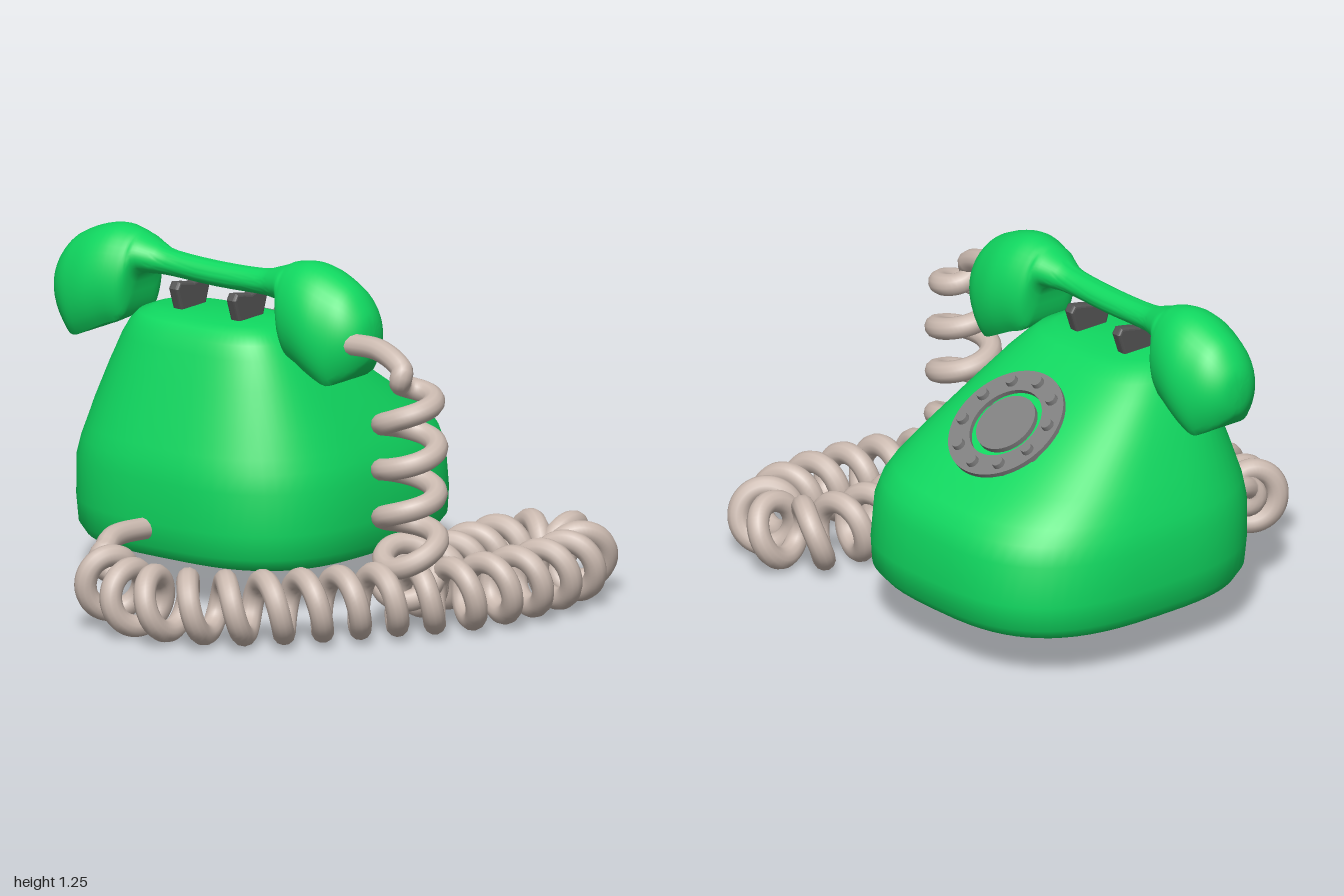
import * as THREE from 'three';
import { toCreasedNormals } from 'three/addons/utils/BufferGeometryUtils.js';

const mat = (color) => new THREE.MeshStandardMaterial({ color });
const green = mat(0x10d860), cordMat = mat(0xcbbab0), grey = mat(0x808080), dark = mat(0x555555);

function add(parent, name, geometry, material) {
  const mesh = new THREE.Mesh(geometry, material);
  mesh.name = name;
  parent.add(mesh);
  return mesh;
}

// Skin a list of closed rings with equal point counts
function loft(rings, crease) {
  const n = rings[0].length, index = [];
  for (let i = 0; i < rings.length - 1; i++) {
    for (let j = 0; j < n; j++) {
      const a = i * n + j, b = i * n + (j + 1) % n;
      index.push(a, a + n, b, b, a + n, b + n);
    }
  }
  const g = new THREE.BufferGeometry().setFromPoints(rings.flat());
  g.setIndex(index);
  return toCreasedNormals(g, crease);
}

// Housing: rounded-square slices, each [y, xMin, xMax, half depth]
function housingGeometry() {
  const levels = [
    [0.15, 0.23, 0.23, 0], [0.15, -0.28, 0.74, 0.5], [0.17, -0.34, 0.81, 0.55],
    [0.21, -0.365, 0.845, 0.575], [0.3, -0.375, 0.85, 0.58], [0.45, -0.375, 0.835, 0.575],
    [0.52, -0.365, 0.81, 0.555], [0.57, -0.35, 0.765, 0.535], [0.65, -0.325, 0.655, 0.5],
    [0.8, -0.275, 0.44, 0.425], [0.9, -0.24, 0.3, 0.37], [0.95, -0.22, 0.225, 0.335],
    [0.985, -0.195, 0.175, 0.3], [1.0, -0.15, 0.12, 0.25], [1.0, -0.01, -0.01, 0],
  ];
  const power = (v) => Math.sign(v) * Math.abs(v) ** (2 / 2.9);
  return loft(levels.map(([y, x0, x1, hz]) => Array.from({ length: 64 }, (_, j) => {
    const a = j / 64 * Math.PI * 2;
    return new THREE.Vector3((x0 + x1) / 2 + (x1 - x0) / 2 * power(Math.cos(a)), y, -0.29 + hz * power(Math.sin(a)));
  })), 0.9);
}

// Handset: slices along z, mirrored; each [distance from middle, top, bottom, half width, roundness below]
function handsetGeometry() {
  const half = [
    [0, 1.18, 1.09, 0.05, 1], [0.2, 1.187, 1.095, 0.052, 1], [0.27, 1.205, 1.092, 0.07, 1],
    [0.325, 1.225, 1.085, 0.095, 0.9], [0.345, 1.235, 0.99, 0.115, 0.75], [0.37, 1.242, 0.93, 0.135, 0.7],
    [0.43, 1.25, 0.905, 0.155, 0.7], [0.5, 1.238, 0.87, 0.165, 0.7], [0.57, 1.21, 0.84, 0.155, 0.7],
    [0.62, 1.18, 0.862, 0.135, 0.75], [0.66, 1.135, 0.893, 0.105, 0.85], [0.69, 1.08, 0.935, 0.06, 1],
    [0.7, 1.01, 1.005, 0, 1],
  ];
  const all = [...half.slice(1).reverse().map(([d, ...rest]) => [-d, ...rest]), ...half];
  const sides = new THREE.CatmullRomCurve3(all.map((s) => new THREE.Vector3(s[0], s[1], s[2])), false, 'catmullrom');
  const widths = new THREE.CatmullRomCurve3(all.map((s) => new THREE.Vector3(s[3], s[4], 0)), false, 'catmullrom');
  const rings = [];
  for (let i = 0; i <= 72; i++) {
    const p = sides.getPoint(i / 72), { x: w, y: k } = widths.getPoint(i / 72);
    rings.push(Array.from({ length: 40 }, (_, j) => {
      const a = j / 40 * Math.PI * 2;
      const s = (Math.max(Math.sin(a), -k) + k) / (1 + k);
      return new THREE.Vector3(-w * Math.cos(a), p.z + s * (p.y - p.z), p.x - 0.3);
    }));
  }
  return loft(rings, 0.8);
}

// Cord: a coil wound round a guide path, straightening out at both ends
function cordGeometry() {
  const guide = new THREE.CatmullRomCurve3([
    [-0.07, 1, 0.34], [-0.08, 1, 0.5], [-0.1, 0.94, 0.62], [-0.11, 0.8, 0.65], [-0.11, 0.5, 0.65],
    [-0.1, 0.28, 0.65], [0, 0.16, 0.56], [0.2, 0.14, 0.54], [0.5, 0.14, 0.52], [0.67, 0.14, 0.56],
    [0.745, 0.14, 0.68], [0.67, 0.14, 0.8], [0.5, 0.14, 0.85], [0.2, 0.14, 0.83], [0, 0.14, 0.77],
    [-0.15, 0.14, 0.66], [-0.3, 0.14, 0.56], [-0.48, 0.14, 0.43], [-0.63, 0.14, 0.28], [-0.74, 0.14, 0.05],
    [-0.73, 0.14, -0.13], [-0.68, 0.18, -0.26], [-0.57, 0.27, -0.34], [-0.3, 0.27, -0.34],
  ].map((p) => new THREE.Vector3(...p)));
  guide.arcLengthDivisions = 1500;
  const N = 480, length = guide.getLength(), frames = guide.computeFrenetFrames(N), points = [];
  let angle = 0;
  for (let i = 0; i <= N; i++) {
    const s = i / N * length, p = guide.getPointAt(i / N);
    const r = 0.097 * THREE.MathUtils.smoothstep(s, 0.27, 0.42) * THREE.MathUtils.smoothstep(length - s, 0.3, 0.46);
    angle += Math.PI * 2 * length / N / (p.y > 0.25 ? 0.17 : 0.138);
    points.push(p.addScaledVector(frames.normals[i], r * Math.cos(angle))
      .addScaledVector(frames.binormals[i], r * Math.sin(angle)));
  }
  const coil = new THREE.CatmullRomCurve3(points);
  coil.arcLengthDivisions = 4000;
  return new THREE.TubeGeometry(coil, 1400, 0.04, 12);
}

// Dial: finger ring with ten studs, centre plate and hub, tilted onto the slope
function createDial() {
  const dial = new THREE.Group();
  dial.name = 'dial';
  dial.position.set(0.49, 0.8, -0.305);
  dial.rotation.z = -0.625;
  const shape = new THREE.Shape().absarc(0, 0, 0.228, 0, Math.PI * 2);
  shape.holes.push(new THREE.Path().absarc(0, 0, 0.143, 0, Math.PI * 2, true));
  const ring = new THREE.ExtrudeGeometry(shape, { depth: 0.018, bevelEnabled: false, curveSegments: 40 });
  add(dial, 'fingerRing', ring.rotateX(-Math.PI / 2).translate(0, -0.009, 0), grey);
  add(dial, 'centrePlate', new THREE.CylinderGeometry(0.117, 0.117, 0.02, 40), grey);
  add(dial, 'hub', new THREE.CylinderGeometry(0.06, 0.06, 0.08, 24), grey).position.y = -0.05;
  for (let i = 0; i < 10; i++) {
    const a = i / 10 * Math.PI * 2;
    add(dial, 'stud', new THREE.CylinderGeometry(0.021, 0.027, 0.055, 16), grey)
      .position.set(0.186 * Math.cos(a), 0, 0.186 * Math.sin(a));
  }
  return dial;
}

// Cradle fork: flared bracket with a shallow dip for the handset
function cradleGeometry() {
  const shape = new THREE.Shape([
    [-0.05, 0.97], [0.05, 0.97], [0.085, 1.075], [0.075, 1.09], [0.045, 1.085],
    [0, 1.075], [-0.045, 1.085], [-0.075, 1.09], [-0.085, 1.075],
  ].map((p) => new THREE.Vector2(...p)));
  return new THREE.ExtrudeGeometry(shape, {
    depth: 0.02, bevelThickness: 0.012, bevelSize: 0.01, bevelSegments: 3,
  }).translate(0, 0, -0.01);
}

export function createModel() {
  const model = new THREE.Group();
  model.name = 'telephone';
  add(model, 'housing', housingGeometry(), green);
  add(model, 'handset', handsetGeometry(), green);
  for (const z of [-0.17, -0.43]) add(model, 'cradle', cradleGeometry(), dark).position.z = z;
  model.add(createDial());
  add(model, 'cord', cordGeometry(), cordMat);
  return model;
}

◇ ◇ ◇ ◇

Recreate the listing above word for word, dropping each picture it contains.

#### Your solution:
import * as THREE from 'three';
import { toCreasedNormals } from 'three/addons/utils/BufferGeometryUtils.js';

const mat = (color) => new THREE.MeshStandardMaterial({ color });
const green = mat(0x10d860), cordMat = mat(0xcbbab0), grey = mat(0x808080), dark = mat(0x555555);

function add(parent, name, geometry, material) {
  const mesh = new THREE.Mesh(geometry, material);
  mesh.name = name;
  parent.add(mesh);
  return mesh;
}

// Skin a list of closed rings with equal point counts
function loft(rings, crease) {
  const n = rings[0].length, index = [];
  for (let i = 0; i < rings.length - 1; i++) {
    for (let j = 0; j < n; j++) {
      const a = i * n + j, b = i * n + (j + 1) % n;
      index.push(a, a + n, b, b, a + n, b + n);
    }
  }
  const g = new THREE.BufferGeometry().setFromPoints(rings.flat());
  g.setIndex(index);
  return toCreasedNormals(g, crease);
}

// Housing: rounded-square slices, each [y, xMin, xMax, half depth]
function housingGeometry() {
  const levels = [
    [0.15, 0.23, 0.23, 0], [0.15, -0.28, 0.74, 0.5], [0.17, -0.34, 0.81, 0.55],
    [0.21, -0.365, 0.845, 0.575], [0.3, -0.375, 0.85, 0.58], [0.45, -0.375, 0.835, 0.575],
    [0.52, -0.365, 0.81, 0.555], [0.57, -0.35, 0.765, 0.535], [0.65, -0.325, 0.655, 0.5],
    [0.8, -0.275, 0.44, 0.425], [0.9, -0.24, 0.3, 0.37], [0.95, -0.22, 0.225, 0.335],
    [0.985, -0.195, 0.175, 0.3], [1.0, -0.15, 0.12, 0.25], [1.0, -0.01, -0.01, 0],
  ];
  const power = (v) => Math.sign(v) * Math.abs(v) ** (2 / 2.9);
  return loft(levels.map(([y, x0, x1, hz]) => Array.from({ length: 64 }, (_, j) => {
    const a = j / 64 * Math.PI * 2;
    return new THREE.Vector3((x0 + x1) / 2 + (x1 - x0) / 2 * power(Math.cos(a)), y, -0.29 + hz * power(Math.sin(a)));
  })), 0.9);
}

// Handset: slices along z, mirrored; each [distance from middle, top, bottom, half width, roundness below]
function handsetGeometry() {
  const half = [
    [0, 1.18, 1.09, 0.05, 1], [0.2, 1.187, 1.095, 0.052, 1], [0.27, 1.205, 1.092, 0.07, 1],
    [0.325, 1.225, 1.085, 0.095, 0.9], [0.345, 1.235, 0.99, 0.115, 0.75], [0.37, 1.242, 0.93, 0.135, 0.7],
    [0.43, 1.25, 0.905, 0.155, 0.7], [0.5, 1.238, 0.87, 0.165, 0.7], [0.57, 1.21, 0.84, 0.155, 0.7],
    [0.62, 1.18, 0.862, 0.135, 0.75], [0.66, 1.135, 0.893, 0.105, 0.85], [0.69, 1.08, 0.935, 0.06, 1],
    [0.7, 1.01, 1.005, 0, 1],
  ];
  const all = [...half.slice(1).reverse().map(([d, ...rest]) => [-d, ...rest]), ...half];
  const sides = new THREE.CatmullRomCurve3(all.map((s) => new THREE.Vector3(s[0], s[1], s[2])), false, 'catmullrom');
  const widths = new THREE.CatmullRomCurve3(all.map((s) => new THREE.Vector3(s[3], s[4], 0)), false, 'catmullrom');
  const rings = [];
  for (let i = 0; i <= 72; i++) {
    const p = sides.getPoint(i / 72), { x: w, y: k } = widths.getPoint(i / 72);
    rings.push(Array.from({ length: 40 }, (_, j) => {
      const a = j / 40 * Math.PI * 2;
      const s = (Math.max(Math.sin(a), -k) + k) / (1 + k);
      return new THREE.Vector3(-w * Math.cos(a), p.z + s * (p.y - p.z), p.x - 0.3);
    }));
  }
  return loft(rings, 0.8);
}

// Cord: a coil wound round a guide path, straightening out at both ends
function cordGeometry() {
  const guide = new THREE.CatmullRomCurve3([
    [-0.07, 1, 0.34], [-0.08, 1, 0.5], [-0.1, 0.94, 0.62], [-0.11, 0.8, 0.65], [-0.11, 0.5, 0.65],
    [-0.1, 0.28, 0.65], [0, 0.16, 0.56], [0.2, 0.14, 0.54], [0.5, 0.14, 0.52], [0.67, 0.14, 0.56],
    [0.745, 0.14, 0.68], [0.67, 0.14, 0.8], [0.5, 0.14, 0.85], [0.2, 0.14, 0.83], [0, 0.14, 0.77],
    [-0.15, 0.14, 0.66], [-0.3, 0.14, 0.56], [-0.48, 0.14, 0.43], [-0.63, 0.14, 0.28], [-0.74, 0.14, 0.05],
    [-0.73, 0.14, -0.13], [-0.68, 0.18, -0.26], [-0.57, 0.27, -0.34], [-0.3, 0.27, -0.34],
  ].map((p) => new THREE.Vector3(...p)));
  guide.arcLengthDivisions = 1500;
  const N = 480, length = guide.getLength(), frames = guide.computeFrenetFrames(N), points = [];
  let angle = 0;
  for (let i = 0; i <= N; i++) {
    const s = i / N * length, p = guide.getPointAt(i / N);
    const r = 0.097 * THREE.MathUtils.smoothstep(s, 0.27, 0.42) * THREE.MathUtils.smoothstep(length - s, 0.3, 0.46);
    angle += Math.PI * 2 * length / N / (p.y > 0.25 ? 0.17 : 0.138);
    points.push(p.addScaledVector(frames.normals[i], r * Math.cos(angle))
      .addScaledVector(frames.binormals[i], r * Math.sin(angle)));
  }
  const coil = new THREE.CatmullRomCurve3(points);
  coil.arcLengthDivisions = 4000;
  return new THREE.TubeGeometry(coil, 1400, 0.04, 12);
}

// Dial: finger ring with ten studs, centre plate and hub, tilted onto the slope
function createDial() {
  const dial = new THREE.Group();
  dial.name = 'dial';
  dial.position.set(0.49, 0.8, -0.305);
  dial.rotation.z = -0.625;
  const shape = new THREE.Shape().absarc(0, 0, 0.228, 0, Math.PI * 2);
  shape.holes.push(new THREE.Path().absarc(0, 0, 0.143, 0, Math.PI * 2, true));
  const ring = new THREE.ExtrudeGeometry(shape, { depth: 0.018, bevelEnabled: false, curveSegments: 40 });
  add(dial, 'fingerRing', ring.rotateX(-Math.PI / 2).translate(0, -0.009, 0), grey);
  add(dial, 'centrePlate', new THREE.CylinderGeometry(0.117, 0.117, 0.02, 40), grey);
  add(dial, 'hub', new THREE.CylinderGeometry(0.06, 0.06, 0.08, 24), grey).position.y = -0.05;
  for (let i = 0; i < 10; i++) {
    const a = i / 10 * Math.PI * 2;
    add(dial, 'stud', new THREE.CylinderGeometry(0.021, 0.027, 0.055, 16), grey)
      .position.set(0.186 * Math.cos(a), 0, 0.186 * Math.sin(a));
  }
  return dial;
}

// Cradle fork: flared bracket with a shallow dip for the handset
function cradleGeometry() {
  const shape = new THREE.Shape([
    [-0.05, 0.97], [0.05, 0.97], [0.085, 1.075], [0.075, 1.09], [0.045, 1.085],
    [0, 1.075], [-0.045, 1.085], [-0.075, 1.09], [-0.085, 1.075],
  ].map((p) => new THREE.Vector2(...p)));
  return new THREE.ExtrudeGeometry(shape, {
    depth: 0.02, bevelThickness: 0.012, bevelSize: 0.01, bevelSegments: 3,
  }).translate(0, 0, -0.01);
}

export function createModel() {
  const model = new THREE.Group();
  model.name = 'telephone';
  add(model, 'housing', housingGeometry(), green);
  add(model, 'handset', handsetGeometry(), green);
  for (const z of [-0.17, -0.43]) add(model, 'cradle', cradleGeometry(), dark).position.z = z;
  model.add(createDial());
  add(model, 'cord', cordGeometry(), cordMat);
  return model;
}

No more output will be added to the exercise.